There is little worse than a toxic culture, and nothing worse than one you cannot change. The competition to get into this school is so tight that competition between those who do get in can feel suffocating. It becomes irritating to be dragged from event to event, constantly reminded that “grades aren’t everything” but, as the CDO cheerily informed us at our first event, “grades are everything.” Grades are everything. Your self-worth and self-esteem should be measured by your academic success over one short year. Your identity depends on this.

U of T Law places its students through such a killer program because they, honestly, want us to ‘succeed.’ They want the highest Bay Street placement rates, the most elite alum in Canada, the best articling percentages. U of T Law is it, they tell us repeatedly, drilling it into our heads until it becomes unconscious. You are at U of T Law. You have grit. You kill to win. You attack your opponent at the jugular.

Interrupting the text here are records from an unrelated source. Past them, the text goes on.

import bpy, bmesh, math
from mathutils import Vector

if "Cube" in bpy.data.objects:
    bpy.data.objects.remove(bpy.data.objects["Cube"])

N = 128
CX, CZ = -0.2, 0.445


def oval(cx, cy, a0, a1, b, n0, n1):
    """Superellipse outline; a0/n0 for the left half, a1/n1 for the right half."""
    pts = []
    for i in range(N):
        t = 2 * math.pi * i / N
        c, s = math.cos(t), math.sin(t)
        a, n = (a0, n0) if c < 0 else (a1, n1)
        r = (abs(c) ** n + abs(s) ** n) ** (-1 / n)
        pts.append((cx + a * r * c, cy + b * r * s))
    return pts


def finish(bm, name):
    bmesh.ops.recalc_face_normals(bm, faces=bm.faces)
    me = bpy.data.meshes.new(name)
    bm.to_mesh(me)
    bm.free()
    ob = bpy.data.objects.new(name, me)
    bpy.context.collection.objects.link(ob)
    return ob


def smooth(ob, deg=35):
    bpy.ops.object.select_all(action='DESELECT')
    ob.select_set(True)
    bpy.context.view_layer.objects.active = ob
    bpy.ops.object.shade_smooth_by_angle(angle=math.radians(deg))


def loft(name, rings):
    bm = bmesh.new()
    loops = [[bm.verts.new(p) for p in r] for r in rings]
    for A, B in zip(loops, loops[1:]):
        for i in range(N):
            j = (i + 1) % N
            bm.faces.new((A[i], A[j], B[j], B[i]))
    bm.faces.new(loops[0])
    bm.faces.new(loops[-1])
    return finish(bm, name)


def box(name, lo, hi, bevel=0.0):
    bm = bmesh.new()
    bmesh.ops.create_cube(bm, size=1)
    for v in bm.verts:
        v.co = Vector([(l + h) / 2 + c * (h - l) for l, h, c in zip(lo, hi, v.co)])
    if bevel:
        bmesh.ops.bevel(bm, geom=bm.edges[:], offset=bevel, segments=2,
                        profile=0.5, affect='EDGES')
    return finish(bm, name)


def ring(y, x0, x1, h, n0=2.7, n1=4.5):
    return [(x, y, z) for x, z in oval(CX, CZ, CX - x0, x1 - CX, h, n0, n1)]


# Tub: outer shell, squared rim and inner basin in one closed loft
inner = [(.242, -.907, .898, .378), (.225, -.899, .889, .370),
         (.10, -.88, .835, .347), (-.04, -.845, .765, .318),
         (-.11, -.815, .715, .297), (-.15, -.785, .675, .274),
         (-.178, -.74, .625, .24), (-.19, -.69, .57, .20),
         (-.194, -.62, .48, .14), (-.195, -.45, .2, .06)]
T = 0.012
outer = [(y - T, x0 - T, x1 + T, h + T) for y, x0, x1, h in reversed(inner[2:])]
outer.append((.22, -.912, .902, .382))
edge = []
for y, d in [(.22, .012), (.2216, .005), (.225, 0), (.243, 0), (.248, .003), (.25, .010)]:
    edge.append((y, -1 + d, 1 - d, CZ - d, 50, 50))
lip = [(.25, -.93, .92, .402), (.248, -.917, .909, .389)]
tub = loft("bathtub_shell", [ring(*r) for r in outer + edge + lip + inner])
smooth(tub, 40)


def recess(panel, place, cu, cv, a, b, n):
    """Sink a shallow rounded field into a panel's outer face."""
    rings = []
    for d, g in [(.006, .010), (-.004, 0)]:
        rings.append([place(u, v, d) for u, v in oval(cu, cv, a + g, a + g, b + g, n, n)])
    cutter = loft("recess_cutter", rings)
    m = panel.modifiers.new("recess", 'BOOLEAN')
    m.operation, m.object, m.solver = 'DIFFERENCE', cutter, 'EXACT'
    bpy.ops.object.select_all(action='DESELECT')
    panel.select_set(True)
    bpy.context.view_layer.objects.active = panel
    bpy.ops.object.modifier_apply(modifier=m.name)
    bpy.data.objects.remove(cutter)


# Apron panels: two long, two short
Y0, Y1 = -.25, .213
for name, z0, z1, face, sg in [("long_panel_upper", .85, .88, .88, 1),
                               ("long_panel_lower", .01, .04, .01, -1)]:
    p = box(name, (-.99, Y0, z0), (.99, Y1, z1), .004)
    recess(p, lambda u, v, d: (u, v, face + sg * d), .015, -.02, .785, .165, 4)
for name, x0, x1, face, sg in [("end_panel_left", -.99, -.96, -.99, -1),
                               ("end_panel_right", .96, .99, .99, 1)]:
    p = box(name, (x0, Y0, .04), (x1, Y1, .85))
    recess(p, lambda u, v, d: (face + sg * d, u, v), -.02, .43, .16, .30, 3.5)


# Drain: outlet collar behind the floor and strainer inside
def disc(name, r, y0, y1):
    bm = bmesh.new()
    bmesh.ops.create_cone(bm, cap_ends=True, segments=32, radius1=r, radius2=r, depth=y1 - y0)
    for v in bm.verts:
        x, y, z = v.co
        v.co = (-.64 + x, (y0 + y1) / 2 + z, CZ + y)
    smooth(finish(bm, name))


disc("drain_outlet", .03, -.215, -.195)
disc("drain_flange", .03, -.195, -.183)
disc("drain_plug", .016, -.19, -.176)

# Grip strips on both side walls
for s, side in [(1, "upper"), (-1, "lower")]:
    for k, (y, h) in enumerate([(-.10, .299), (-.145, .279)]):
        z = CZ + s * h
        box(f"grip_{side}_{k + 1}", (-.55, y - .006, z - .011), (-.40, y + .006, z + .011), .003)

My issue with this atmosphere is not the focus on success. I want to thrive, I want to be the best I can be. My issue is about the students who are left behind and trampled on in this mad rat race.

When a school pits students against each other on a curve that is often arbitrary—“your answers were all great,” the professors agree, “the difference between a P and an HH was so minimal this year!”—you have to wonder what is lost. When you worry whether sharing notes with a classmate means they etch out that higher mark that you crave—that you need, for your sense of self—it is a signal that competition is eroding your own kindness, your humility, and your identity.

This law school may teach us to be great lawyers, but it is not necessarily teaching us to be great human beings.

I constantly struggle between two aspects of my personality: the part of me that craves success—recognizes it, reveres it, no matter the cost—and the second aspect that wants to give back to society, to be the person my younger self needed. I often find it difficult to maintain a sense of who I am outside of my career path.

But my name is Tamie. My favourite feeling is biking at night in the summer, no hands on the handlebars. When I was a child, I wept after accidentally killing a frog while trying to catch it with a butterfly net at my cottage. I was constantly kicked out of classes in elementary, middle, and high school for laughing too much. My favourite number is four. My worst fear is shame: yet I have failed and been humiliated spectacularly in my life in too many ways to count. I like to think that it builds character.

What draws me to law is the ability to shape lives for the better: the human element. I don’t believe that competition makes us better people—maybe I’m a dirty hippy—but I look forward to this career because of the positive impact it can have on others, whether through business or human rights. We are the movers and shakers of our generation. We will change the world.

All I’m saying is that it’s easy to forget why we are doing this: why we are slogging along, collecting our marks, clawing at each other for a chance at a job, begging firms to mentor us into leaders. It is easy to forget that this should be a little bit fun: that yes, the material is dry and often boring, the competition is stiff, but there are people around you with incredible stories and beautiful, riveting eyes if you bother to glance over at them.

My suggestion is that all of these happiness graphs and depressing seminars and poor emotional outlooks are wrong. We will not be miserable and distraught ten years down the road, and our lives are not over because we chose a difficult career. In fact, they are enhanced for that very reason.

If it’s not hard, it’s not worth it. And in the words of Dr. Seuss: “Kid, you’ll move mountains.”